There is nothing else to this. No story, nothing. At least mystic travels had a lot of meta-reference jokes. This was a waste of time.
I can only agree with the former reviews: this is not a game.
This project cannot pass as IF. Sure, there is interactivity to a minor degree (in answering one question), but there is no fiction, no story, not even the slightest bit of it. It cannot pass as a joke either, at least not for the player. A joke normally works with expectations and their dissolution in a punchline, but there are no expectations built up in the player by asking a single polar question.
I did not expect much when I started this, and I got even less. I did not feel especially annoyed or insulted, but there are no gaming contents here.
There is no question about whether this is a game or not -- it's not. It's a one-question effort, with no writing, no joke, nothing but standard responses. Not even its brevity atones for its pointlessness.

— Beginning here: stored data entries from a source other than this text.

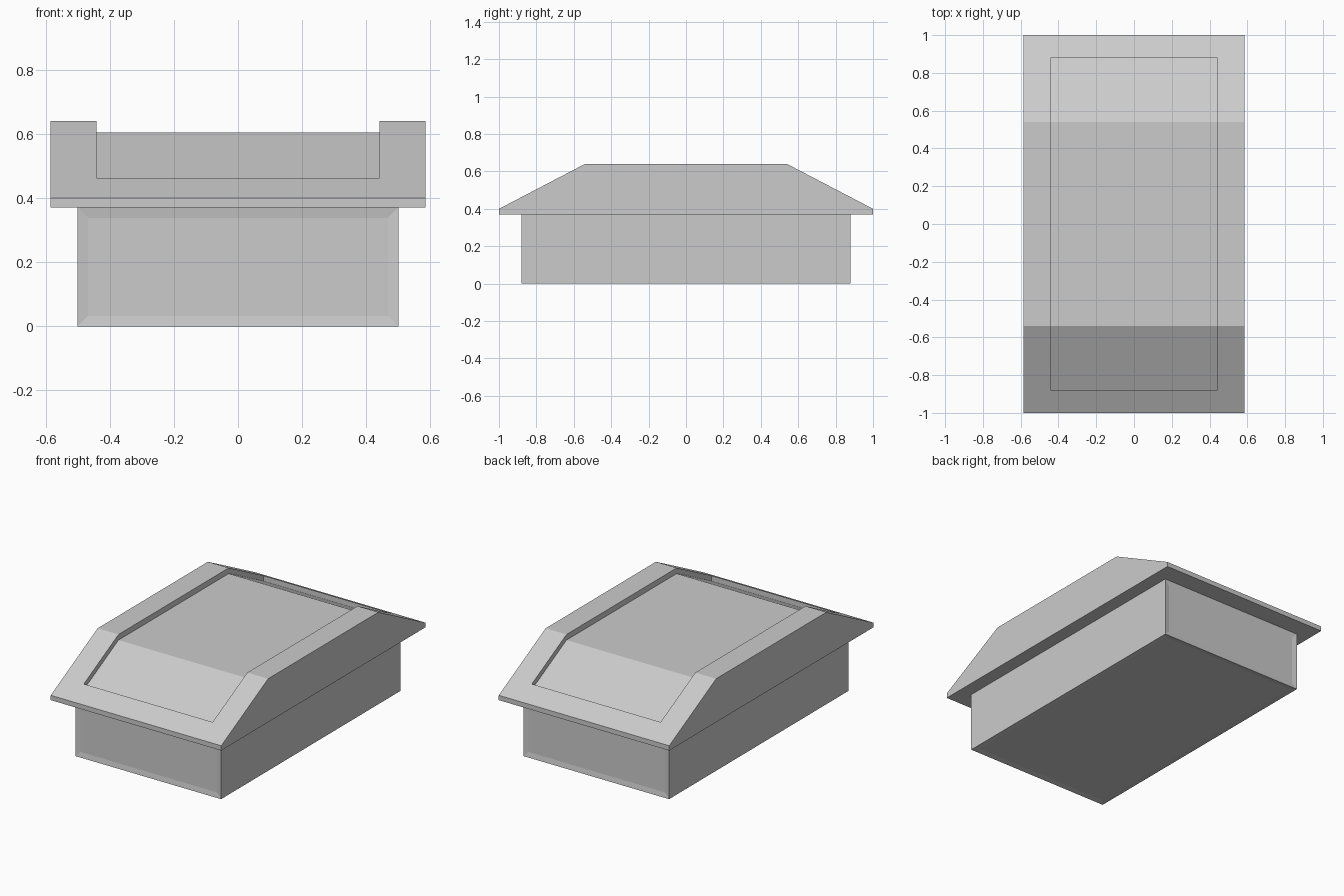
import bpy, bmesh

if "Cube" in bpy.data.objects:
    bpy.data.objects.remove(bpy.data.objects["Cube"])


def new_object(name, bm):
    bmesh.ops.recalc_face_normals(bm, faces=bm.faces[:])
    mesh = bpy.data.meshes.new(name)
    bm.to_mesh(mesh)
    bm.free()
    obj = bpy.data.objects.new(name, mesh)
    bpy.context.collection.objects.link(obj)
    return obj


def prism(name, half_profile, half_width):
    """Mirror a (y, z) half profile across y = 0 and extrude it along x."""
    profile = half_profile + [(-y, z) for y, z in reversed(half_profile)]
    bm = bmesh.new()
    face = bm.faces.new([bm.verts.new((-half_width, y, z)) for y, z in profile])
    ext = bmesh.ops.extrude_face_region(bm, geom=[face])
    verts = [v for v in ext["geom"] if isinstance(v, bmesh.types.BMVert)]
    bmesh.ops.translate(bm, verts=verts, vec=(2 * half_width, 0, 0))
    return new_object(name, bm)


# Lid with sloping ends and thin vertical eaves
lid = prism("lid", [(1.0, 0.37), (1.0, 0.40), (0.54, 0.64)], 0.585)

# Shallow sunken panel that follows the lid profile
cutter = prism("lid_recess_cutter",
               [(0.88, 0.80), (0.88, 0.428), (0.54, 0.605)], 0.442)
cutter.hide_render = True
cutter.hide_viewport = True
cut = lid.modifiers.new("recess", 'BOOLEAN')
cut.object = cutter
cut.operation = 'DIFFERENCE'
cut.solver = 'EXACT'

# Box body with slightly inset end panels and base
bm = bmesh.new()
bmesh.ops.create_cube(bm, size=1)
bmesh.ops.scale(bm, verts=bm.verts[:], vec=(1.0, 1.76, 0.37))
bmesh.ops.translate(bm, verts=bm.verts[:], vec=(0, 0, 0.185))
bm.normal_update()
panels = [f for f in bm.faces if abs(f.normal.y) > 0.9 or f.normal.z < -0.9]
bmesh.ops.inset_individual(bm, faces=panels, thickness=0.045, depth=-0.005)
new_object("body", bm)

I think that the difficulty found by other players lies solely in their expectations. If they are to take a game by its own words, then they could have really enjoyed their time in the world created by the author. Sadly it appears most players brought their own preconceived notions and were unable to lose themselves in the process of either winning or losing the game.

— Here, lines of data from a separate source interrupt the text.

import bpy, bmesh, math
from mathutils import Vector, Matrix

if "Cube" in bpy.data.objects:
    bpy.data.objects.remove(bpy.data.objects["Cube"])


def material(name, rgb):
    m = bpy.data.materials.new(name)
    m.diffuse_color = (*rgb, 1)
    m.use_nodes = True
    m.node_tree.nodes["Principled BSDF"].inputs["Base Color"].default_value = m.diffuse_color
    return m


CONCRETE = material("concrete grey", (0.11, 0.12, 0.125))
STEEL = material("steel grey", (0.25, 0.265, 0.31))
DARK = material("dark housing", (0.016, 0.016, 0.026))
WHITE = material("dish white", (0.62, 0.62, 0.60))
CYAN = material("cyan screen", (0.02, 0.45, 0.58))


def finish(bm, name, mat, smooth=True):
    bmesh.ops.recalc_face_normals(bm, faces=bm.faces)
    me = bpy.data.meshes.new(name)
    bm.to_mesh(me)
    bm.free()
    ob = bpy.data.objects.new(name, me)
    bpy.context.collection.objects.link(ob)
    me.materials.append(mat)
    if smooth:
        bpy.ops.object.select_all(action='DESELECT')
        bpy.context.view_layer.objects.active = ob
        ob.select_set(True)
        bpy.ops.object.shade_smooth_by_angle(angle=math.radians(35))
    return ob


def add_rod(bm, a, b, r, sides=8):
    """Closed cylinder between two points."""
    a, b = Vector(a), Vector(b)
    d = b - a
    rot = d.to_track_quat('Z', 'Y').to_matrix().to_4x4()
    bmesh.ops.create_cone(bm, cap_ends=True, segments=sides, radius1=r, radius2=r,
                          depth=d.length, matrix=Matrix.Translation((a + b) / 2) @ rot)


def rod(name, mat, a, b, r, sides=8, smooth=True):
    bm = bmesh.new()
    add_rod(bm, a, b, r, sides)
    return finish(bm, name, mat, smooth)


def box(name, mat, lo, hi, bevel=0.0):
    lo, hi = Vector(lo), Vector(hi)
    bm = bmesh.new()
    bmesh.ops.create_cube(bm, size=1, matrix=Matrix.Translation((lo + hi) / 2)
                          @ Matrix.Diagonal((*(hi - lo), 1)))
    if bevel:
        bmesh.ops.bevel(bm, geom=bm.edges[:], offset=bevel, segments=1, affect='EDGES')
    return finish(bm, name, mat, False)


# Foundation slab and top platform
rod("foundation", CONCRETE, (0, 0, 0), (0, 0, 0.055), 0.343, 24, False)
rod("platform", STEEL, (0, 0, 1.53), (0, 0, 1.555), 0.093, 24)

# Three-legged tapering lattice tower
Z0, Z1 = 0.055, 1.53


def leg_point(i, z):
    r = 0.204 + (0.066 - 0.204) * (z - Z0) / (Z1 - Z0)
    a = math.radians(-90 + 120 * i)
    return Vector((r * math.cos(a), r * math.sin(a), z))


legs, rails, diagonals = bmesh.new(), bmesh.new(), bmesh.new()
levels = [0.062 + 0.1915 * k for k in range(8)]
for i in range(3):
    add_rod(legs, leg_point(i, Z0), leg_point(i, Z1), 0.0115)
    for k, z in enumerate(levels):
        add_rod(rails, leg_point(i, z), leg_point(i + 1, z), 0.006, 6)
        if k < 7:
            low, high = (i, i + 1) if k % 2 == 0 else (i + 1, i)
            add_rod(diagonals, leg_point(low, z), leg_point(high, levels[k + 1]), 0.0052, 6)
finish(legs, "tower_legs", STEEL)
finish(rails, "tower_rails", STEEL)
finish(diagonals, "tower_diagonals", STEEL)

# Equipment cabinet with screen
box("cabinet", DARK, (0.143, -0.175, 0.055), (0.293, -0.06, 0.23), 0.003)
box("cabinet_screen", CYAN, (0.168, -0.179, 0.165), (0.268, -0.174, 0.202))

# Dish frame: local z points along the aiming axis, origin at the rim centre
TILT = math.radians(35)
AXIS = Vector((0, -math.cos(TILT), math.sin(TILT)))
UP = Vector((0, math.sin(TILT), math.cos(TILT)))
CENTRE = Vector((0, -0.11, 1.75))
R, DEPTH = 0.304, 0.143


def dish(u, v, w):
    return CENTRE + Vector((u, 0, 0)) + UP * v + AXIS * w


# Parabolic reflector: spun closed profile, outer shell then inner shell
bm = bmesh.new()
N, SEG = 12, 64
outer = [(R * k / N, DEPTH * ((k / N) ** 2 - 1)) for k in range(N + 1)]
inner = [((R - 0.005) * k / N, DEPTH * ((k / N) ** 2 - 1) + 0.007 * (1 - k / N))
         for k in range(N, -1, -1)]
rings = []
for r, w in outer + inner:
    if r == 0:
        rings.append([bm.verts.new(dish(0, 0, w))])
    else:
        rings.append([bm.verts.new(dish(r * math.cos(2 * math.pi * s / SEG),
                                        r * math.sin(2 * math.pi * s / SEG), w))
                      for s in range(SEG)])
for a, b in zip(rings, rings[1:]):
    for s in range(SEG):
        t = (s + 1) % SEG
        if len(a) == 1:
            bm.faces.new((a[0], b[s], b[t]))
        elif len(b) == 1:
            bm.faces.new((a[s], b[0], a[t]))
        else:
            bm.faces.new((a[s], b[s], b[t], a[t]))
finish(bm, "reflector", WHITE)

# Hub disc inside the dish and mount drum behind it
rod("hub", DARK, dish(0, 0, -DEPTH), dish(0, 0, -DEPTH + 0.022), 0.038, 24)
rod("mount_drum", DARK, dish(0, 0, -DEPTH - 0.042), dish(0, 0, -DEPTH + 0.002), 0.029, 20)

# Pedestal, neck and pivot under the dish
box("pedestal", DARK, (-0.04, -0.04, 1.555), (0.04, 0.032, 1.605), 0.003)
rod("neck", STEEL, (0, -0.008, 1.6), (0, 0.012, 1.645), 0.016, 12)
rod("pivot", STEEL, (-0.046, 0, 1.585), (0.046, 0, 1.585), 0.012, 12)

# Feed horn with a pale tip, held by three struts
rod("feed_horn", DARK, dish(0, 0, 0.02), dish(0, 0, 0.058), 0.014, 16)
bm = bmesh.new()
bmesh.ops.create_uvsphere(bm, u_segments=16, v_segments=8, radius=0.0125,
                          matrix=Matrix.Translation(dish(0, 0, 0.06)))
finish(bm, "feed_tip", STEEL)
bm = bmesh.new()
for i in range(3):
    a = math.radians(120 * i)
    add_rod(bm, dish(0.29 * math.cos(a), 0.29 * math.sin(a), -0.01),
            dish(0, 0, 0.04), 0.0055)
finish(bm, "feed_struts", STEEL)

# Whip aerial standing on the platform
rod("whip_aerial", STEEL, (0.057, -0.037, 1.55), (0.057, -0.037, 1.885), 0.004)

The depth and magnitude of the game are nothing to write home about. It is not an entirely long game. But the satisfaction brought from winning should be experienced by anyone who comes across this classic. The humor, the brevity, the transparency of the name, it all worked together to bring me enjoyment while I worked out the strategy for winning (sometimes losing) this game.
It is short. The replayability is technically rather high, due to the game's length. One could certainly have multiple play-throughs in one sitting. But only having two endings does not encourage players to interact with it very frequently. There is a sequel that I haven't played yet, but I'm hoping the author will have written more than one ending.
Nonetheless, The Minimalist Game is a short but honest game, getting to the heart of the player's desires - encouraging some self-assessment and meditation on values - and is a game that every IF player should experience at least once.